#### INSTRUCTIONS TO FOLLOW:
Start at the line below containing "bpy.context.view_layer.objects.active = obj" and stop at the line containing "for a in range(start, end". Repeat every line of that stretch exactly, and nothing outside it.

#### Saved data entries:

.....

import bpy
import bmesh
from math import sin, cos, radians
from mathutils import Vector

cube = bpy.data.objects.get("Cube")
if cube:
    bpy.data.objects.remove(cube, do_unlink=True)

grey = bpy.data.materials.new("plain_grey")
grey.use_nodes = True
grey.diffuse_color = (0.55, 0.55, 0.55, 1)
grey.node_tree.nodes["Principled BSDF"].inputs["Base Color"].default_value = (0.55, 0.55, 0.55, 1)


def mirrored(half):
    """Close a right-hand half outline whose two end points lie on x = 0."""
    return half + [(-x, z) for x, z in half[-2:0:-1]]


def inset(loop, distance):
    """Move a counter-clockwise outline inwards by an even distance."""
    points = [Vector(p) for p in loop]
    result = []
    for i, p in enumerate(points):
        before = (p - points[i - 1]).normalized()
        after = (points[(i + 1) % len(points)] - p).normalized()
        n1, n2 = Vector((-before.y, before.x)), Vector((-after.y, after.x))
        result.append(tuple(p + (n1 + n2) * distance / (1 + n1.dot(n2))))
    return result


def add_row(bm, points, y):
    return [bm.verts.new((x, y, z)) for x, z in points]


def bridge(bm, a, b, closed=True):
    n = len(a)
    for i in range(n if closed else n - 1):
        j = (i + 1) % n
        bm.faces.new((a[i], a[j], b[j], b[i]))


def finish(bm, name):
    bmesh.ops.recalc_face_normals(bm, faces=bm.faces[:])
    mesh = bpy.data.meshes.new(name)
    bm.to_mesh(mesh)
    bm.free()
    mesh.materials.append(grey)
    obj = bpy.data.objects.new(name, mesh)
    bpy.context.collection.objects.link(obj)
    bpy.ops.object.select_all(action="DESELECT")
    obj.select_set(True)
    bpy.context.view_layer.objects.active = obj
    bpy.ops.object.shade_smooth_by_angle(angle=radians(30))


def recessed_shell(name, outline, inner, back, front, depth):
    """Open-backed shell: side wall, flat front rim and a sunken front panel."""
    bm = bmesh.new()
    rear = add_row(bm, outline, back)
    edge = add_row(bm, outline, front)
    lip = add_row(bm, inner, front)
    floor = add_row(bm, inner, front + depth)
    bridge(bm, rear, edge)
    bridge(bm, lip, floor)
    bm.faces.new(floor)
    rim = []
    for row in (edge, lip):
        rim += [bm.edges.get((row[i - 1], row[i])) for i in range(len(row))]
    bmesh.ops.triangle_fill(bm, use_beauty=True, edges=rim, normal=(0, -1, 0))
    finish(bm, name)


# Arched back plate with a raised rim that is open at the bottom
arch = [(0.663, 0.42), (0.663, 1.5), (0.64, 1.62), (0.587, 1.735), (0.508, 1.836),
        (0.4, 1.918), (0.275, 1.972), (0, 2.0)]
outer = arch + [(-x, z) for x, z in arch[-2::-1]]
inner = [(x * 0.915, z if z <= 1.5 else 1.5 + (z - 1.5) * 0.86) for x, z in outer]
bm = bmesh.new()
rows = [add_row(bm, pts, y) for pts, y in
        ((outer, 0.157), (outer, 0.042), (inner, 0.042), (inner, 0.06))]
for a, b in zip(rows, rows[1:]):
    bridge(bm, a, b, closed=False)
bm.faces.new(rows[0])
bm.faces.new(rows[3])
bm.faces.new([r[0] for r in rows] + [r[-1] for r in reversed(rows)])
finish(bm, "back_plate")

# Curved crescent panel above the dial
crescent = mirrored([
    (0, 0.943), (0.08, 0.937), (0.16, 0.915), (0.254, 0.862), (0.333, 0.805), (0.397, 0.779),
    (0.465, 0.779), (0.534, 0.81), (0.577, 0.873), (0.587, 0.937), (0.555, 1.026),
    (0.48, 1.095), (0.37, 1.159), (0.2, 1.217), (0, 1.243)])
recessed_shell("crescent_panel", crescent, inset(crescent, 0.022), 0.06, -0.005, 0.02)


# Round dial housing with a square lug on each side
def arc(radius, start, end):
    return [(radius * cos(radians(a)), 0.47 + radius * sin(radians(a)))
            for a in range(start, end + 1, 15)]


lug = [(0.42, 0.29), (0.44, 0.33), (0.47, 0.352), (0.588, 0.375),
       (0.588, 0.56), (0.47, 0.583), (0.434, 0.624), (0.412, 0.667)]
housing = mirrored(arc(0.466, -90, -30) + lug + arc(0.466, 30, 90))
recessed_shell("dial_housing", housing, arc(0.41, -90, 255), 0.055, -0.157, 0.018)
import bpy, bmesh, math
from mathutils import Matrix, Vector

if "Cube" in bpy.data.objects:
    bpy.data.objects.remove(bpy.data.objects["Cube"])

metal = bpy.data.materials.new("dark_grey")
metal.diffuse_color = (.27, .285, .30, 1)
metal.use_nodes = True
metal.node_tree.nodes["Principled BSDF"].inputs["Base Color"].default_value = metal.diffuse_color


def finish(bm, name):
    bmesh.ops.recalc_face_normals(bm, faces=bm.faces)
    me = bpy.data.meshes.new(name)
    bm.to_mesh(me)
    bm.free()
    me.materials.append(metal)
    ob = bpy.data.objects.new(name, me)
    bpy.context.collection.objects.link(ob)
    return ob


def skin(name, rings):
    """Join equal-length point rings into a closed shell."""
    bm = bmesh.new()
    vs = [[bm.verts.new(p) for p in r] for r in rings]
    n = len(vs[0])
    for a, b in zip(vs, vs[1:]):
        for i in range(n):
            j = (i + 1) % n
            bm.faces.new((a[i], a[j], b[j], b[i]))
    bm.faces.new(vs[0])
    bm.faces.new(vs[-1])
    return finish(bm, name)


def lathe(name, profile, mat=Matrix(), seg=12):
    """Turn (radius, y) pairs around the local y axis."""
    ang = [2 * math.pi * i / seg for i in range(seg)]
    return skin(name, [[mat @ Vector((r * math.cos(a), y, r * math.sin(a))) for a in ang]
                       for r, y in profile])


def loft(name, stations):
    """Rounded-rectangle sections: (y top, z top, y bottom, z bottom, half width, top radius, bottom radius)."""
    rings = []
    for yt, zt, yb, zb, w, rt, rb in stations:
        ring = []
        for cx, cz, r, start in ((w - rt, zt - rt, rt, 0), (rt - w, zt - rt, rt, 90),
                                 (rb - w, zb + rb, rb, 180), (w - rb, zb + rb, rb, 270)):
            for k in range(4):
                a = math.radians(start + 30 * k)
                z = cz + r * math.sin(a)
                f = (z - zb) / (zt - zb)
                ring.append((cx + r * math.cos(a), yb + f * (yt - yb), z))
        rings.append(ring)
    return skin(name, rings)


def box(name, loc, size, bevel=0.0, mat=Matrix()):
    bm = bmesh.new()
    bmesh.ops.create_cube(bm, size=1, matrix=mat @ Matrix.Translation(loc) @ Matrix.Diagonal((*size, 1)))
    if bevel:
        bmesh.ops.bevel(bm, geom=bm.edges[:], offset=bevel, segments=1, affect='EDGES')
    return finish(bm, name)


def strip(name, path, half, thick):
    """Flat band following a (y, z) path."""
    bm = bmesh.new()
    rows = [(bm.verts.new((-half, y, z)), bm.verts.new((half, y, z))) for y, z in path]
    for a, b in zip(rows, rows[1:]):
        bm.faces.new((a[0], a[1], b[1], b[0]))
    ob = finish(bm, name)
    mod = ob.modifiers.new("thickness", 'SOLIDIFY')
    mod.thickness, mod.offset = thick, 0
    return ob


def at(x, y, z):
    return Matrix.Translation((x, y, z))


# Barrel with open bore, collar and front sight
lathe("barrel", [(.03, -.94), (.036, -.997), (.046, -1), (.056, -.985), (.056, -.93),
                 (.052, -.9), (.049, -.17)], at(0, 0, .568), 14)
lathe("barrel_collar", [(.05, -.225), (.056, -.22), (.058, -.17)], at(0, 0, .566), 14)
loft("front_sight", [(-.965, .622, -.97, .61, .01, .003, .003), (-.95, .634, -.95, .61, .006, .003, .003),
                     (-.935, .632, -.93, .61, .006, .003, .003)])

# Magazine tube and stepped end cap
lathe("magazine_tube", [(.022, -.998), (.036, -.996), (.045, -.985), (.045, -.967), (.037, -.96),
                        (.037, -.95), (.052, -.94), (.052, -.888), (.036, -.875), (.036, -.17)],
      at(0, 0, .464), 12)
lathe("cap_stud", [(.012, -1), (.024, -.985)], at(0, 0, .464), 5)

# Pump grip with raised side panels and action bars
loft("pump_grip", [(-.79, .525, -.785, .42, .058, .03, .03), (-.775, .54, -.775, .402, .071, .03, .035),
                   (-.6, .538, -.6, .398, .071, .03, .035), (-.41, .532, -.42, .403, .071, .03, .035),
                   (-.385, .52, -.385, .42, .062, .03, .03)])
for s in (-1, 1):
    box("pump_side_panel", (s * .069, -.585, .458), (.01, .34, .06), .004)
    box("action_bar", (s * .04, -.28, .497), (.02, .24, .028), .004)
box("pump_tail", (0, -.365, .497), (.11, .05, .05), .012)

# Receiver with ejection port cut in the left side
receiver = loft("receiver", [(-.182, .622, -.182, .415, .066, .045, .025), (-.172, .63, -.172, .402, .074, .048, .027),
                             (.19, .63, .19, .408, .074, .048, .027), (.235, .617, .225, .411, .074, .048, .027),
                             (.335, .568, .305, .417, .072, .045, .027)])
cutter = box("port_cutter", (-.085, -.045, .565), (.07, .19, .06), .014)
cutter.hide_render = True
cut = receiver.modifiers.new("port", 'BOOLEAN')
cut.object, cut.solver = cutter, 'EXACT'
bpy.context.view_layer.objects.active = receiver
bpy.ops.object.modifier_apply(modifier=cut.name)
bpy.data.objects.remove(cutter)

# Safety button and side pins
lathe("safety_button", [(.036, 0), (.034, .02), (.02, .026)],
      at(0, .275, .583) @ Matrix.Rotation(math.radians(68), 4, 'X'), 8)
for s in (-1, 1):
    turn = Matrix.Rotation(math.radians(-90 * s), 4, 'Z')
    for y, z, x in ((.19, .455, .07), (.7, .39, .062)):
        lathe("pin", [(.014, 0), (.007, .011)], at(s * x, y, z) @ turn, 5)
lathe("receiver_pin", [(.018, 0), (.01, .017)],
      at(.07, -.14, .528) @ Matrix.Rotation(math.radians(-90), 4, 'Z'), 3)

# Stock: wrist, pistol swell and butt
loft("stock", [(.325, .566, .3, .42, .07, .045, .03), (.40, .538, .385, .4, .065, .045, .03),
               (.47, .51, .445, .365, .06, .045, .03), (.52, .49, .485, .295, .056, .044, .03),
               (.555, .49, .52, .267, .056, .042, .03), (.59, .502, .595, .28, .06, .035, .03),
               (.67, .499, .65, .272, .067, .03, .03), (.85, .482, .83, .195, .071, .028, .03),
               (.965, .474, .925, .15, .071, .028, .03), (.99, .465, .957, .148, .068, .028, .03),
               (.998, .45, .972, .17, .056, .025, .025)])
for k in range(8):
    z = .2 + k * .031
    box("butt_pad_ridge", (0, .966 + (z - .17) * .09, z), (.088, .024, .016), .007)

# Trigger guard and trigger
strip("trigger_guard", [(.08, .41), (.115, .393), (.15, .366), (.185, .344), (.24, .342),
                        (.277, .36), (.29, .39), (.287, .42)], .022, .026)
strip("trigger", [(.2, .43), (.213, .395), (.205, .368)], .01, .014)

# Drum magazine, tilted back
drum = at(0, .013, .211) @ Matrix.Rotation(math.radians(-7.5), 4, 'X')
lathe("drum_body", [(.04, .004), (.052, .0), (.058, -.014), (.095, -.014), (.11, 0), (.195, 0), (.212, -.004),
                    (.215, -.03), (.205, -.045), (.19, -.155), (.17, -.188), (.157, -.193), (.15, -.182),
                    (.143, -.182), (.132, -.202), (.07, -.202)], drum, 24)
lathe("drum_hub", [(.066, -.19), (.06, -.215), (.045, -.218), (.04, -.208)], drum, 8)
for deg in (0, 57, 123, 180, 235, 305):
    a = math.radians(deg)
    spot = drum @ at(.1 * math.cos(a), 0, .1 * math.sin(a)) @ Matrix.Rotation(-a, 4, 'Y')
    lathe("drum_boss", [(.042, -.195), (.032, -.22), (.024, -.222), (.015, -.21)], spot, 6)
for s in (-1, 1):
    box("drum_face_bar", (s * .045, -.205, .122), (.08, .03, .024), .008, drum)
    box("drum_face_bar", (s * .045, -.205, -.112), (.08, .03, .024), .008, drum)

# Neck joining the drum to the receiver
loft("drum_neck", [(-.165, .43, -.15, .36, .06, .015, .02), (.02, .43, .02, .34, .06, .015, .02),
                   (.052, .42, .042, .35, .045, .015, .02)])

.....

#### RESPONSE BELOW:
    bpy.context.view_layer.objects.active = obj
    bpy.ops.object.shade_smooth_by_angle(angle=radians(30))


def recessed_shell(name, outline, inner, back, front, depth):
    """Open-backed shell: side wall, flat front rim and a sunken front panel."""
    bm = bmesh.new()
    rear = add_row(bm, outline, back)
    edge = add_row(bm, outline, front)
    lip = add_row(bm, inner, front)
    floor = add_row(bm, inner, front + depth)
    bridge(bm, rear, edge)
    bridge(bm, lip, floor)
    bm.faces.new(floor)
    rim = []
    for row in (edge, lip):
        rim += [bm.edges.get((row[i - 1], row[i])) for i in range(len(row))]
    bmesh.ops.triangle_fill(bm, use_beauty=True, edges=rim, normal=(0, -1, 0))
    finish(bm, name)


# Arched back plate with a raised rim that is open at the bottom
arch = [(0.663, 0.42), (0.663, 1.5), (0.64, 1.62), (0.587, 1.735), (0.508, 1.836),
        (0.4, 1.918), (0.275, 1.972), (0, 2.0)]
outer = arch + [(-x, z) for x, z in arch[-2::-1]]
inner = [(x * 0.915, z if z <= 1.5 else 1.5 + (z - 1.5) * 0.86) for x, z in outer]
bm = bmesh.new()
rows = [add_row(bm, pts, y) for pts, y in
        ((outer, 0.157), (outer, 0.042), (inner, 0.042), (inner, 0.06))]
for a, b in zip(rows, rows[1:]):
    bridge(bm, a, b, closed=False)
bm.faces.new(rows[0])
bm.faces.new(rows[3])
bm.faces.new([r[0] for r in rows] + [r[-1] for r in reversed(rows)])
finish(bm, "back_plate")

# Curved crescent panel above the dial
crescent = mirrored([
    (0, 0.943), (0.08, 0.937), (0.16, 0.915), (0.254, 0.862), (0.333, 0.805), (0.397, 0.779),
    (0.465, 0.779), (0.534, 0.81), (0.577, 0.873), (0.587, 0.937), (0.555, 1.026),
    (0.48, 1.095), (0.37, 1.159), (0.2, 1.217), (0, 1.243)])
recessed_shell("crescent_panel", crescent, inset(crescent, 0.022), 0.06, -0.005, 0.02)


# Round dial housing with a square lug on each side
def arc(radius, start, end):
    return [(radius * cos(radians(a)), 0.47 + radius * sin(radians(a)))
            for a in range(start, end + 1, 15)]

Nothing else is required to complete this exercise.